WASHINGTON, D.C. - Today, U.S. Senator Martin Heinrich (D-N.M.) voted in support of S. 1086, the Child Care and Development Block Grant Act of 2014, a bipartisan reauthorization bill to help expand access to and improve the quality of child care for children and families. The bill passed the Senate today by a vote of 97 to 1.
"By helping parents, we are helping children. Expanding access to quality, affordable child care is not only a critical component to the economic stability of working parents, but also contributes enormously to improving the long-term education and well-being of New Mexico children." said Sen. Heinrich. "This bipartisan proposal would strengthen investments in child development and ensure children and their families have access to the quality programs they need to succeed."
First passed in 1990, the Child Care and Development Block Grant serves as the primary source of federal funding for child care assistance and helps provides child care services for low-income family members who work, train for work, or attend school. In New Mexico, the grant serves 19,800 children monthly and has provided $39,774,805 in total funds for child care and development.

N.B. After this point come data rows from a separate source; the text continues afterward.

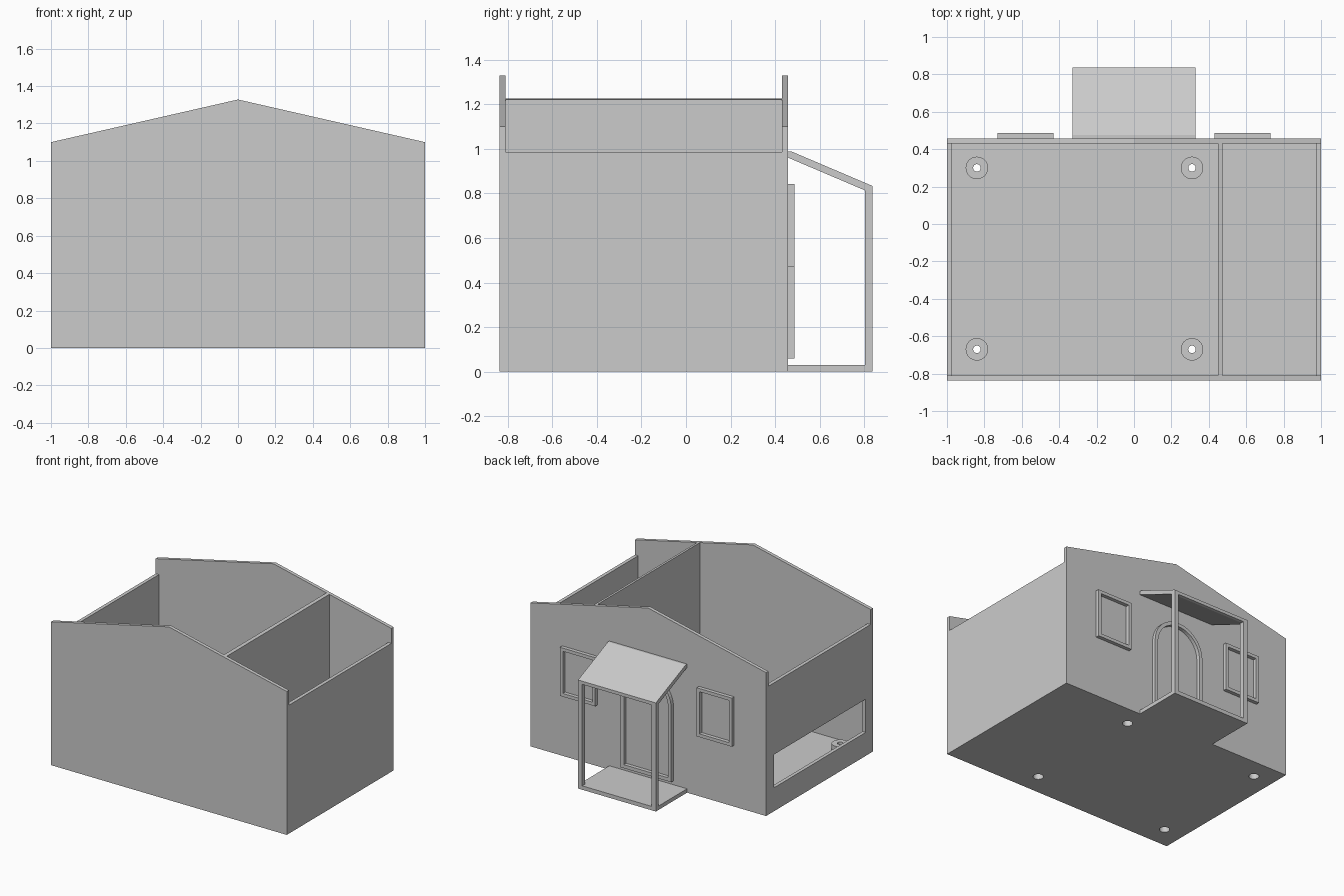
import bpy, bmesh
from math import pi, sin, cos
from mathutils import Vector

cube = bpy.data.objects.get("Cube")
if cube:
    bpy.data.objects.remove(cube, do_unlink=True)

grey = bpy.data.materials.new("plain grey")
grey.use_nodes = True
grey.diffuse_color = (0.6, 0.6, 0.6, 1)
grey.node_tree.nodes["Principled BSDF"].inputs["Base Color"].default_value = (0.6, 0.6, 0.6, 1)

FRONT, BACK = -0.837, 0.458      # outer faces of the gable walls
T = 0.027                        # wall thickness
FLOOR = 0.03
EAVE, RIDGE = 1.1, 1.328


def gable_z(x):
    return RIDGE - (RIDGE - EAVE) * abs(x)


def finish(name, bm):
    bmesh.ops.recalc_face_normals(bm, faces=bm.faces)
    mesh = bpy.data.meshes.new(name)
    bm.to_mesh(mesh)
    bm.free()
    mesh.materials.append(grey)
    obj = bpy.data.objects.new(name, mesh)
    bpy.context.collection.objects.link(obj)
    return obj


def prism(name, points, lo, hi, axis="y"):
    """Extrude a flat outline, (x, z) along y or (y, z) along x."""
    bm = bmesh.new()
    place = (lambda p, d: (p[0], d, p[1])) if axis == "y" else (lambda p, d: (d, p[0], p[1]))
    face = bm.faces.new([bm.verts.new(place(p, lo)) for p in points])
    ext = bmesh.ops.extrude_face_region(bm, geom=[face])
    verts = [g for g in ext["geom"] if isinstance(g, bmesh.types.BMVert)]
    step = Vector((0, hi - lo, 0)) if axis == "y" else Vector((hi - lo, 0, 0))
    bmesh.ops.translate(bm, verts=verts, vec=step)
    return finish(name, bm)


def box(name, x, y, z):
    return prism(name, [(x[0], z[0]), (x[1], z[0]), (x[1], z[1]), (x[0], z[1])], *y)


def frame(name, outer, inner, lo, hi):
    """Raised border between two outlines with matching points."""
    bm = bmesh.new()
    loops = [[bm.verts.new((x, d, z)) for x, z in pts]
             for pts, d in ((outer, lo), (outer, hi), (inner, hi), (inner, lo))]
    n = len(outer)
    for a, b in zip(loops, loops[1:] + loops[:1]):
        for i in range(n):
            j = (i + 1) % n
            bm.faces.new((a[i], a[j], b[j], b[i]))
    return finish(name, bm)


def cut(obj, cutter):
    mod = obj.modifiers.new("opening", "BOOLEAN")
    mod.operation, mod.solver, mod.object = "DIFFERENCE", "EXACT", cutter
    bpy.context.view_layer.objects.active = obj
    bpy.ops.object.modifier_apply(modifier=mod.name)
    bpy.data.objects.remove(cutter, do_unlink=True)


def lathe(name, profile, x, y, steps=32):
    bm = bmesh.new()
    rings = [[bm.verts.new((x + r * cos(2 * pi * i / steps), y + r * sin(2 * pi * i / steps), z))
              for i in range(steps)] for r, z in profile]
    for a, b in zip(rings, rings[1:]):
        for i in range(steps):
            j = (i + 1) % steps
            bm.faces.new((a[i], a[j], b[j], b[i]))
    return bm, rings


# Gable walls
gable = [(-1, 0), (1, 0), (1, EAVE), (0, RIDGE), (-1, EAVE)]
prism("front_wall", gable, FRONT, FRONT + T)
prism("back_wall", gable, BACK - T, BACK)

# Side walls, the right one with a low wide opening
inside = (FRONT + T, BACK - T)
box("left_wall", (1 - T, 1), inside, (0, 0.985))
right_wall = box("right_wall", (-1, -1 + T), inside, (0, 0.985))
cut(right_wall, box("opening_cutter", (-1.1, -0.9), (-0.75, 0.36), (0.18, 0.435)))

# Partition following the roof slope
prism("partition", [(0.449, FLOOR), (0.473, FLOOR), (0.473, gable_z(0.473)),
                    (0.449, gable_z(0.449))], *inside)

# Floor with screw bosses and counterbored holes
floor = box("floor", (-1 + T, 1 - T), inside, (0, FLOOR))
for x in (-0.84, 0.31):
    for y in (-0.67, 0.30):
        bm, rings = lathe("hole", [(0.036, -0.1), (0.036, 0.1)], x, y)
        for ring in rings:
            bm.faces.new(ring)
        cut(floor, finish("hole_cutter", bm))
        bm, rings = lathe("boss", [(0.036, 0), (0.036, 0.05), (0.02, 0.05),
                                   (0.02, 0.085), (0.06, 0.085), (0.06, FLOOR)], x, y)
        boss = finish("screw_boss", bm)
        bpy.ops.object.select_all(action="DESELECT")
        boss.select_set(True)
        bpy.context.view_layer.objects.active = boss
        bpy.ops.object.shade_smooth_by_angle()


# Window frames
def rect(cx, inset):
    w = 0.15 - inset
    lo, hi = 0.47 + inset, 0.843 - inset
    return [(cx - w, lo), (cx + w, lo), (cx + w, hi), (cx - w, hi)]


for side, cx in (("left", 0.58), ("right", -0.58)):
    frame(side + "_window_frame", rect(cx, 0), rect(cx, 0.025), BACK, BACK + 0.028)


# Arched door frame
def arch(inset):
    r = 0.215 - inset
    top = [(r * cos(pi * i / 24), 0.625 + r * sin(pi * i / 24)) for i in range(25)]
    return [(-r, 0.06 + inset), (r, 0.06 + inset)] + top


frame("door_frame", arch(0), arch(0.027), BACK, BACK + 0.028)

# Porch: slab, two posts and a sloping canopy
EDGE, HALF = 0.837, 0.33
box("porch_floor", (-HALF, HALF), (BACK, EDGE), (0, FLOOR))
for side, x in (("left", HALF - 0.035), ("right", -HALF)):
    prism(side + "_porch_post", [(0.802, FLOOR), (EDGE, FLOOR), (EDGE, 0.808),
                                 (0.802, 0.82)], x, x + 0.035, "x")
prism("porch_canopy", [(BACK, 0.96), (0.815, 0.808), (EDGE, 0.808), (EDGE, 0.833),
                       (0.475, 0.987), (BACK, 0.987)], -HALF, HALF, "x")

The Child Care and Development Block Grant Act of 2014 would specifically:
- Reauthorize the Child Care and Development Block Grant of 1990 through FY2019;

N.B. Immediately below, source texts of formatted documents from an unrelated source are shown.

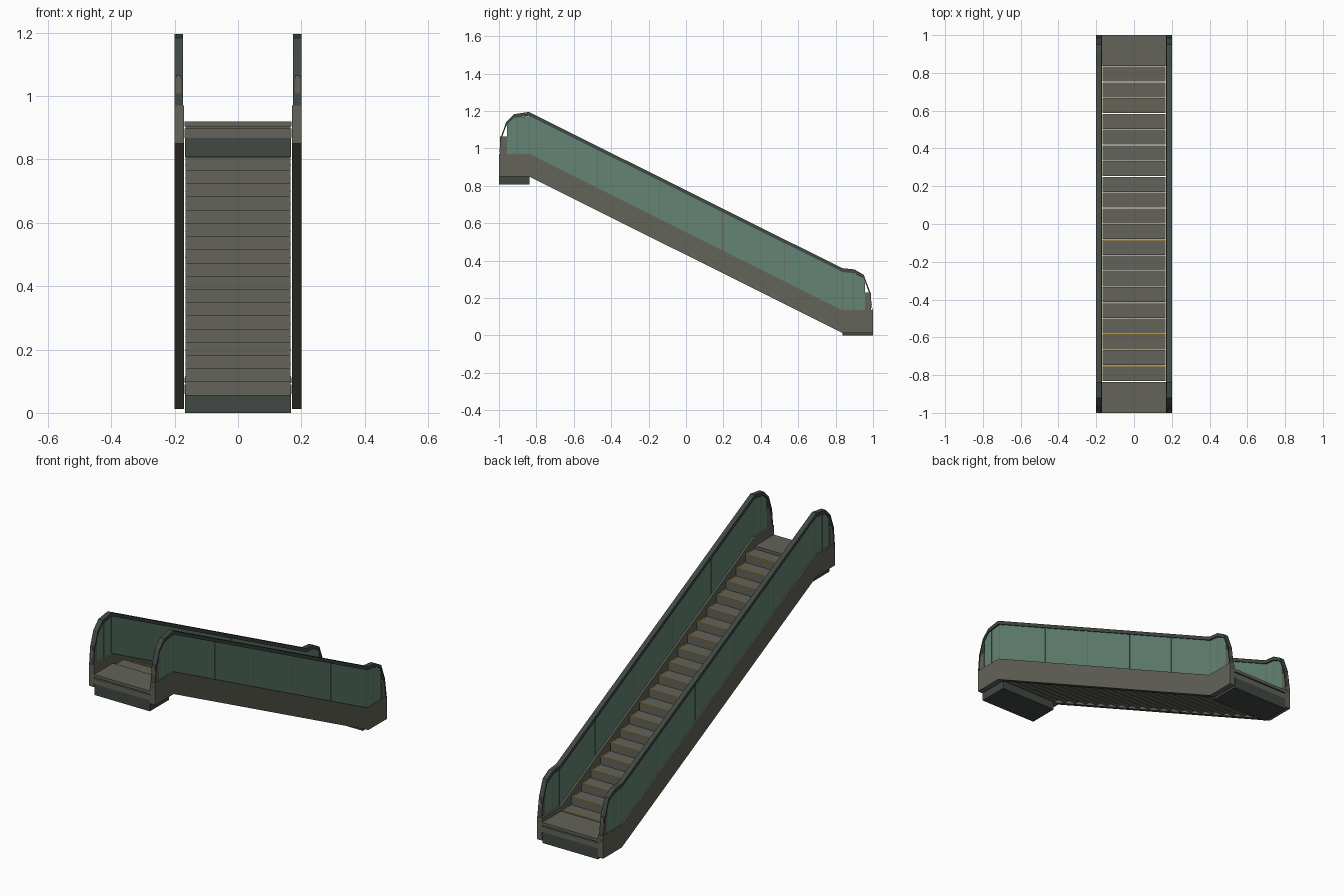
import bpy, bmesh

cube = bpy.data.objects.get("Cube")
if cube:
    bpy.data.objects.remove(cube, do_unlink=True)


def material(name, r, g, b):
    m = bpy.data.materials.new(name)
    m.use_nodes = True
    m.diffuse_color = (r, g, b, 1)
    m.node_tree.nodes["Principled BSDF"].inputs["Base Color"].default_value = (r, g, b, 1)
    return m


METAL = material("warm grey metal", .125, .125, .1)
RUBBER = material("dark rubber", .052, .066, .055)
GLASS = material("green glass", .125, .235, .175)
YELLOW = material("safety yellow", .5, .3, .03)


def add_prism(bm, outline, x0, x1):
    """Extrude a (y, z) outline across x."""
    ends = [[bm.verts.new((x, y, z)) for y, z in outline] for x in (x0, x1)]
    bm.faces.new(ends[0])
    bm.faces.new(ends[1][::-1])
    n = len(outline)
    for i in range(n):
        j = (i + 1) % n
        bm.faces.new((ends[0][i], ends[1][i], ends[1][j], ends[0][j]))


def rect(y0, y1, z0, z1):
    return [(y0, z0), (y1, z0), (y1, z1), (y0, z1)]


def build(name, mat, prisms):
    bm = bmesh.new()
    for outline, x0, x1 in prisms:
        add_prism(bm, outline, x0, x1)
    bmesh.ops.recalc_face_normals(bm, faces=bm.faces)
    mesh = bpy.data.meshes.new(name)
    bm.to_mesh(mesh)
    bm.free()
    mesh.materials.append(mat)
    ob = bpy.data.objects.new(name, mesh)
    bpy.context.collection.objects.link(ob)
    return ob


def height_on(path, y):
    """Height of a polyline path at a given y."""
    for (ya, za), (yb, zb) in zip(path, path[1:]):
        if ya <= y <= yb:
            return za + (zb - za) * (y - ya) / (yb - ya)
    return path[-1][1]


# Side paths of the balustrade
rail_top = [(-1, .955), (-.99, 1.06), (-.962, 1.14), (-.92, 1.183), (-.84, 1.195),
            (.835, .36), (.9, .353), (.95, .325), (.982, .24), (1, .12)]
rail_low = [(y, z - .02) for y, z in rail_top]
skirt_top = [(-1, .97), (-.835, .97), (.835, .135), (1, .135)]
skirt_low = [(-1, .85), (-.84, .85), (.84, .012), (1, .012)]
post_ys = [-.9, -.835, -.475, -.14, .195, .525, .835, .895]

# Balustrades, one on each side
for side, s in (("left", 1), ("right", -1)):
    build(side + "_skirt", METAL, [(skirt_low + skirt_top[::-1], s * .17, s * .2)])

    rail = []
    for i in range(len(rail_top) - 1):
        strip = [rail_low[i], rail_low[i + 1], rail_top[i + 1], rail_top[i]]
        rail.append((strip, s * .173, s * .2))
    build(side + "_handrail", RUBBER, rail)

    # Glass panels between the skirt and the handrail
    stops = sorted([-.958, -.92, .95, .958] + post_ys)
    panes = []
    for a, b in zip(stops, stops[1:]):
        pane = [(a, height_on(skirt_top, a)), (b, height_on(skirt_top, b)),
                (b, height_on(rail_low, b)), (a, height_on(rail_low, a))]
        panes.append((pane, s * .18, s * .193))
    build(side + "_glass", GLASS, panes)

    posts = [(rect(y - .0015, y + .0015, height_on(skirt_top, y), height_on(rail_low, y)),
              s * .179, s * .194) for y in post_ys]
    build(side + "_glass_joints", METAL, posts)

    # Newel blocks closing the two ends
    build(side + "_newels", METAL, [(rect(-.995, -.958, .95, 1.065), s * .18, s * .195),
                                    (rect(.958, .99, .12, .23), s * .18, s * .195)])

# Landings: dark pit, metal frame and floor plate
for name, base, y0, y1 in (("top", .808, -1, -.837), ("bottom", 0, .837, 1)):
    build(name + "_landing_pit", RUBBER, [(rect(y0, y1, base, base + .06), -.168, .168)])
    build(name + "_landing_frame", METAL, [(rect(y0, y1, base + .06, base + .089), -.169, .169)])
    build(name + "_landing_plate", METAL, [(rect(y0, y1, base + .095, base + .111), -.169, .169)])

# Moving steps with yellow edging
COUNT = 20
RUN, RISE = 1.667 / COUNT, .0417
steps, edging = [], []
for k in range(COUNT):
    front = .833 - k * RUN
    back = front - RUN + .004
    low = .055 + k * RISE
    top = low + .06
    steps.append((rect(back, front, low, top), -.166, .166))
    edging.append((rect(front - .003, front + .0005, top - .002, top + .001), -.166, .166))
    for s in (1, -1):
        edging.append((rect(back, front, top - .001, top + .001), s * .163, s * .1665))
build("steps", METAL, steps)
build("step_edging", YELLOW, edging)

- Improve program quality by requiring states to phase in higher levels of quality set aside funding to 10% by 2018;
- Strengthen coordination with Early Learning Advisory Councils who develop high-quality, comprehensive systems of early childhood education and care;

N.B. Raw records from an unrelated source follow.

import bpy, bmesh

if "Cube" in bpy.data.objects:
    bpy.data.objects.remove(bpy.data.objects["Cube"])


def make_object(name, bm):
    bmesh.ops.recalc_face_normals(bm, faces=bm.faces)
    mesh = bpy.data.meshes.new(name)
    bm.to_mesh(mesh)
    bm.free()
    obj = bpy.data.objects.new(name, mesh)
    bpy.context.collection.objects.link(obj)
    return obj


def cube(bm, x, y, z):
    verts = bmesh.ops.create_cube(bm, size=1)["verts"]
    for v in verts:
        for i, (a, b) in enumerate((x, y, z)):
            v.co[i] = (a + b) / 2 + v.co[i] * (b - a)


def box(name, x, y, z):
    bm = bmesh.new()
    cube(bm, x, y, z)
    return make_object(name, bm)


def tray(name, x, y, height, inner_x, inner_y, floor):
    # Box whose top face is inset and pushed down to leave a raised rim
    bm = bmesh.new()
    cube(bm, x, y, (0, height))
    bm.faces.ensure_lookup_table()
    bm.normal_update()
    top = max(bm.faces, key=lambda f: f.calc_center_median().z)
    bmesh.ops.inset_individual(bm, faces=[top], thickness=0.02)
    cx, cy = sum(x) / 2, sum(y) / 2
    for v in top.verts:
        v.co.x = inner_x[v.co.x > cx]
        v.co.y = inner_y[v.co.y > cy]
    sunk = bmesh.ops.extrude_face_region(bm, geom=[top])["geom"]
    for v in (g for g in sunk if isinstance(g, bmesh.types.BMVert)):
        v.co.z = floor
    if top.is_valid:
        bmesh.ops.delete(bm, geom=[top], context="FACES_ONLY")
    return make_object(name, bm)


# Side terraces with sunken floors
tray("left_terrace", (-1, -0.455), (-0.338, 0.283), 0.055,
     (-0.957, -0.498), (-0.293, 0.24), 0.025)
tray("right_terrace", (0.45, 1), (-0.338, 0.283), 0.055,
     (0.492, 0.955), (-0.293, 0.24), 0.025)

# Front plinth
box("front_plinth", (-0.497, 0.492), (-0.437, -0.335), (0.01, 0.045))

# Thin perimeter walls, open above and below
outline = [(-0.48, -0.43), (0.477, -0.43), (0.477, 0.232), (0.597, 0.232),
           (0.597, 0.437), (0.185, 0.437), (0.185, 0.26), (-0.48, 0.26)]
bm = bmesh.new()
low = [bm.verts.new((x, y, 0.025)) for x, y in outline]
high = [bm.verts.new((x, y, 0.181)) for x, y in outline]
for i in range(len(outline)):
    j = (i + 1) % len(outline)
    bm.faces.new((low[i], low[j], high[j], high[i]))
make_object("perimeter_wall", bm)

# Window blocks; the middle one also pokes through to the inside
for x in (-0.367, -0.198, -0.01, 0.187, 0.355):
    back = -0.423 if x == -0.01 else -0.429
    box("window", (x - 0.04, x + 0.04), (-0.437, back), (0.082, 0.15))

- Expand eligibility by taking into account the needs of families, including a parent's irregular work schedule and giving parents ample opportunity to prove eligibility;
- Ensure children are in safe environments that support their physical emotional and cognitive development by providing health and safety training for childcare providers; and
- Provide support of low-income and at-risk children and families by prioritizing quality care for children from low-income families in areas of concentrated poverty or unemployment.